Retrospectively, this exhibition brings together the oldest work, by Jan Josephsz Van Goyen (1596-1656), Le Chêne foudroyé, also known as La diseuse de bonne aventure (1638) and the most recent, Faire le mur (2008), a film by Bertille Bak (born in Arras in 1983), the youngest artist in the exhibited.
All the works in the exhibition, whether old or contemporary, come from European countries and cultures (Italy, Great Britain, the Netherlands), with a considerable proportion of French artists from Bordeaux (Odilon Redon, Albert Marquet, Paul Antin, Louis Sue, Louis Ferdinand Chaigneau) and the Aquitaine region (Robert Wlérick, Anne-Marie Durou,Laurent Le Deunff).

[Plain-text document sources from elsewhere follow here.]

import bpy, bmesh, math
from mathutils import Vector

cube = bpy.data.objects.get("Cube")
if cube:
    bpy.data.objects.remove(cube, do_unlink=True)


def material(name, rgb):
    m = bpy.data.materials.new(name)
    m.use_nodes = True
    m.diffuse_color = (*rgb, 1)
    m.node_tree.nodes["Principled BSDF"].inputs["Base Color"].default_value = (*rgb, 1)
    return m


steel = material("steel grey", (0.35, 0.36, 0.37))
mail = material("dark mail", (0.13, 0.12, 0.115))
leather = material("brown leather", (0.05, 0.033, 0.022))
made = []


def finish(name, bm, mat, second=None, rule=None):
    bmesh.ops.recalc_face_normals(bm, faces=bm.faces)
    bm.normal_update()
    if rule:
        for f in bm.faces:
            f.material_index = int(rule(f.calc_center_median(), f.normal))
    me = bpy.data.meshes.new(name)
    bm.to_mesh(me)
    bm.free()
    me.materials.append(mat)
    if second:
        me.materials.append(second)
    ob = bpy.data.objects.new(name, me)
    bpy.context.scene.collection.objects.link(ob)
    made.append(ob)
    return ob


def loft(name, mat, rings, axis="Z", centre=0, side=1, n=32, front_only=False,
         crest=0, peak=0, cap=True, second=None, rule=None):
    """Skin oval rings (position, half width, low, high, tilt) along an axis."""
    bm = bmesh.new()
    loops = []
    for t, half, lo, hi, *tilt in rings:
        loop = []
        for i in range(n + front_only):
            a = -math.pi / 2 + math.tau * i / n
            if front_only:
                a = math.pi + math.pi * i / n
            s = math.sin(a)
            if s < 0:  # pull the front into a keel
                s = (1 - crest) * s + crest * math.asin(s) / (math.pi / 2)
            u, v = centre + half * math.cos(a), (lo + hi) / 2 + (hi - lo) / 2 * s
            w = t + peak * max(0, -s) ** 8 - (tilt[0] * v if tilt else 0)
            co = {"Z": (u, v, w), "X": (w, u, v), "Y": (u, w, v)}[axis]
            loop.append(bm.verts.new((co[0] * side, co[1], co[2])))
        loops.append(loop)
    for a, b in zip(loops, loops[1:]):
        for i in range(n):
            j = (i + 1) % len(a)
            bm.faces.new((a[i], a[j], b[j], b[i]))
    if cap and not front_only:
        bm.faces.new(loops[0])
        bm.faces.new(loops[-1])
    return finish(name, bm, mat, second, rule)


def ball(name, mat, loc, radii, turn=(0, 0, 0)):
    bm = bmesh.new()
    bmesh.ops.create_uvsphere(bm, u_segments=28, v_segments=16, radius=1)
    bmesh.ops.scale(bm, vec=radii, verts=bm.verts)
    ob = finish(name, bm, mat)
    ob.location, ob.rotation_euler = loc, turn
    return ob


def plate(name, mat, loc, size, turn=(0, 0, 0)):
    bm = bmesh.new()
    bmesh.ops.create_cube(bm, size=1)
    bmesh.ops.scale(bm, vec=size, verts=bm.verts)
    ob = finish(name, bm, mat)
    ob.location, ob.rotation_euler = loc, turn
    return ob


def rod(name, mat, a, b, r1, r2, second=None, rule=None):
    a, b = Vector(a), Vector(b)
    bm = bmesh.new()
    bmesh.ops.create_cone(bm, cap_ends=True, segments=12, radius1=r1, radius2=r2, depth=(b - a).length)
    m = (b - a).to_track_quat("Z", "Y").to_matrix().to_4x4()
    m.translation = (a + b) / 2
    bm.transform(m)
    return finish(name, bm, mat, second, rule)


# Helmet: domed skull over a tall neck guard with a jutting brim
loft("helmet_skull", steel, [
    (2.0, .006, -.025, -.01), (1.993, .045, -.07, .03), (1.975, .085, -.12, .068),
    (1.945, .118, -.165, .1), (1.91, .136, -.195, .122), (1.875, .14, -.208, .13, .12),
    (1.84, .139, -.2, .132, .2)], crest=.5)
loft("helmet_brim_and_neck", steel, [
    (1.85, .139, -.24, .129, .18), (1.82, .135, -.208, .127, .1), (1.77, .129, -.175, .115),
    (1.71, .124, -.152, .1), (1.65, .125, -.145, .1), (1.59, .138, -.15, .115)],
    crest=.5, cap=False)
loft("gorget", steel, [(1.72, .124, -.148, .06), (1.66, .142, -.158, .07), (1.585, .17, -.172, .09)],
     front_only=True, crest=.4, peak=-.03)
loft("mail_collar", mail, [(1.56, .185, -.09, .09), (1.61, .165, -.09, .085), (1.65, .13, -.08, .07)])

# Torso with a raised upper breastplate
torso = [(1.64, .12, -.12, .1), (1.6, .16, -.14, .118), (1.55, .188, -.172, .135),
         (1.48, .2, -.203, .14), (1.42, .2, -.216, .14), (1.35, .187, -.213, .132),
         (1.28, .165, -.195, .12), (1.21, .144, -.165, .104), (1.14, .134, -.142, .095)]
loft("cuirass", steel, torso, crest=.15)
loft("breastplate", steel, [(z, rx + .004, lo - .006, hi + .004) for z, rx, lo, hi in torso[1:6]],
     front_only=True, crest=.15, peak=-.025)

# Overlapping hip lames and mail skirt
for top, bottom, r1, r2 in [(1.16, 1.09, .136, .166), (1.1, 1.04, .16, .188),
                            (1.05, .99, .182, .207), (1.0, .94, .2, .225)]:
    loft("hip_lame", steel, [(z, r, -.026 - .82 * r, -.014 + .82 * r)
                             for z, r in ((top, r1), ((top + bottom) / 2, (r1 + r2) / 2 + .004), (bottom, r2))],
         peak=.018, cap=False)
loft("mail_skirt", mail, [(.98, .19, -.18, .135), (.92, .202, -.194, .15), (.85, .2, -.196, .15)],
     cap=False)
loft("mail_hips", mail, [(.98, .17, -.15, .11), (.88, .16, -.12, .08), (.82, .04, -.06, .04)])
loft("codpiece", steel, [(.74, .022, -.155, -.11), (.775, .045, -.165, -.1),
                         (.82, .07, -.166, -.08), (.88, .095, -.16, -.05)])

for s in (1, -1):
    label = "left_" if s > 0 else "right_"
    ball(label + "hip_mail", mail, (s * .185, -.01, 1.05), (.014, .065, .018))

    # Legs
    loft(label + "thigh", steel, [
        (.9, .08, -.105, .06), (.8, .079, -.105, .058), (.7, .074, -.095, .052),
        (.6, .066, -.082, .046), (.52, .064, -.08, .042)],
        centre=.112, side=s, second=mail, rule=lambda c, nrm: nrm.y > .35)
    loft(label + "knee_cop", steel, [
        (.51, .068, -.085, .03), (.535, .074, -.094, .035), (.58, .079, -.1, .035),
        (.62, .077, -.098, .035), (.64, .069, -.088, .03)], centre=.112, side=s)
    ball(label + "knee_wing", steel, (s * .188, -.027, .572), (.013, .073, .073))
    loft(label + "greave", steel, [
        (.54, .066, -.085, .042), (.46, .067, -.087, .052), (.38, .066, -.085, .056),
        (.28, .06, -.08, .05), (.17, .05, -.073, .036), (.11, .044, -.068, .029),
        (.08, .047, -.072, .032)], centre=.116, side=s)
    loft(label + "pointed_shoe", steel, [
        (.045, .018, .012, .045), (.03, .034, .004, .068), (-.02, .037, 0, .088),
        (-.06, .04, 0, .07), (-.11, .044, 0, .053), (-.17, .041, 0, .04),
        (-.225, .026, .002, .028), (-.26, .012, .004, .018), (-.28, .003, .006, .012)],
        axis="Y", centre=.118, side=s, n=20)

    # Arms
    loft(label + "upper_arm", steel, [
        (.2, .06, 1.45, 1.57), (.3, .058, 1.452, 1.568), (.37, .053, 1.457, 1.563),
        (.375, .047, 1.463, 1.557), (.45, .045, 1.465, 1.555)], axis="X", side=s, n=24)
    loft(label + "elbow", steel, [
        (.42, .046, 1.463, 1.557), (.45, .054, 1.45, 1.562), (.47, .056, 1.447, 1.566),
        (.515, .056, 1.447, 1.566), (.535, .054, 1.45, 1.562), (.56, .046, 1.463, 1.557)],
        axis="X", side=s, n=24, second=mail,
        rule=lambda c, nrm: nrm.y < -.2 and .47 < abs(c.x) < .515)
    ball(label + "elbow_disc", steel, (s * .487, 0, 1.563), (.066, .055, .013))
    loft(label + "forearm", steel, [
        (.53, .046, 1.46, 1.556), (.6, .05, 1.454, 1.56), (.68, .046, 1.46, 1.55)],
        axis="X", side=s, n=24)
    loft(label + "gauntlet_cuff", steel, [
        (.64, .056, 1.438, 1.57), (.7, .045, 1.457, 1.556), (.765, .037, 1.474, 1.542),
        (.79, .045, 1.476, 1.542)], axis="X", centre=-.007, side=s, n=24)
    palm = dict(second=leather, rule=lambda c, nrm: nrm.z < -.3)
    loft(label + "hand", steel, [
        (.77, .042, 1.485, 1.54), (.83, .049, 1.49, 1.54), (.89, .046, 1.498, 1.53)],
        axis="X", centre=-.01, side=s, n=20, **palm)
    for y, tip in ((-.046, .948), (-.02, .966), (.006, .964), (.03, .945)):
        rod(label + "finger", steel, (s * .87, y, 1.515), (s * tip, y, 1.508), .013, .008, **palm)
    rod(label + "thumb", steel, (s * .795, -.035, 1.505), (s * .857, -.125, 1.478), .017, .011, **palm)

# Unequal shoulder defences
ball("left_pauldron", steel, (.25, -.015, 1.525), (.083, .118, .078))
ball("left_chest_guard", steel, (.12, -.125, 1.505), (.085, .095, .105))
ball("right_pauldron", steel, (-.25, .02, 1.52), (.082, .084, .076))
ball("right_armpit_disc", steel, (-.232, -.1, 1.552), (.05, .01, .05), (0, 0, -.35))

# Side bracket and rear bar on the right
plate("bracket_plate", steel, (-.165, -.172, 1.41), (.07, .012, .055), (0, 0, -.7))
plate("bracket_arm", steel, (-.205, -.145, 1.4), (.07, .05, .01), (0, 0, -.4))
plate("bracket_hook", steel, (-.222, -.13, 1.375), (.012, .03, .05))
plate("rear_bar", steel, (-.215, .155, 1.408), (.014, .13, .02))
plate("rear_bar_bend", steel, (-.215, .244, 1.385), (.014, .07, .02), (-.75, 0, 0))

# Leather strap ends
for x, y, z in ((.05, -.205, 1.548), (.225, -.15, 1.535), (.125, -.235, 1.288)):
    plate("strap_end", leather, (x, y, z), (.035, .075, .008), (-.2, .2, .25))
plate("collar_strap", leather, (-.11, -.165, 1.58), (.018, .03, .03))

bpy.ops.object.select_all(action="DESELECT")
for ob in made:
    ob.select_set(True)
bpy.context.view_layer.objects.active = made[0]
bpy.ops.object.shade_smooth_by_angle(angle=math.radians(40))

This contrasting of old an recent works highlights the permanence of certain themes despite the evolution of techniques: artists from earlier periods worked according to defined codes, on different supports, first wood, then canvas, and in formats and volumes that have varied throughout the history of painting and sculpture. Although two-dimensional supports are still used today (drawings, paintings), we are progressively witnessing the appearance of works that stand out from the wall, described variously as installations (Isabelle Cornaro) or «systems» (Maurice Blaussyld). Similarly, although sculpture was traditionally presented on a pedestal (Robert Wlérick), it is progressively abandoning its pillar in preference for the floor (Laurent Le Deunff).
By modifying their practices, artists transform their own vocabulary, thus creating a new formal language that they constantly renew as their methods are progressively integrated into the ongoing history of art. Seen from a perspective of several centuries, their preoccupations seem to mirror each other because, although the genres portrait, landscape and still life continue to evolve, artists continue to question human nature and all its multifarious forms via a personal destiny that strives to achieve a universal dimension. The fortune-teller in Josephsz Van Goyens (17th century) diseuse de bonne aventure seems to whisper the same torments to the grimacing faces of Daniel Schliers characters.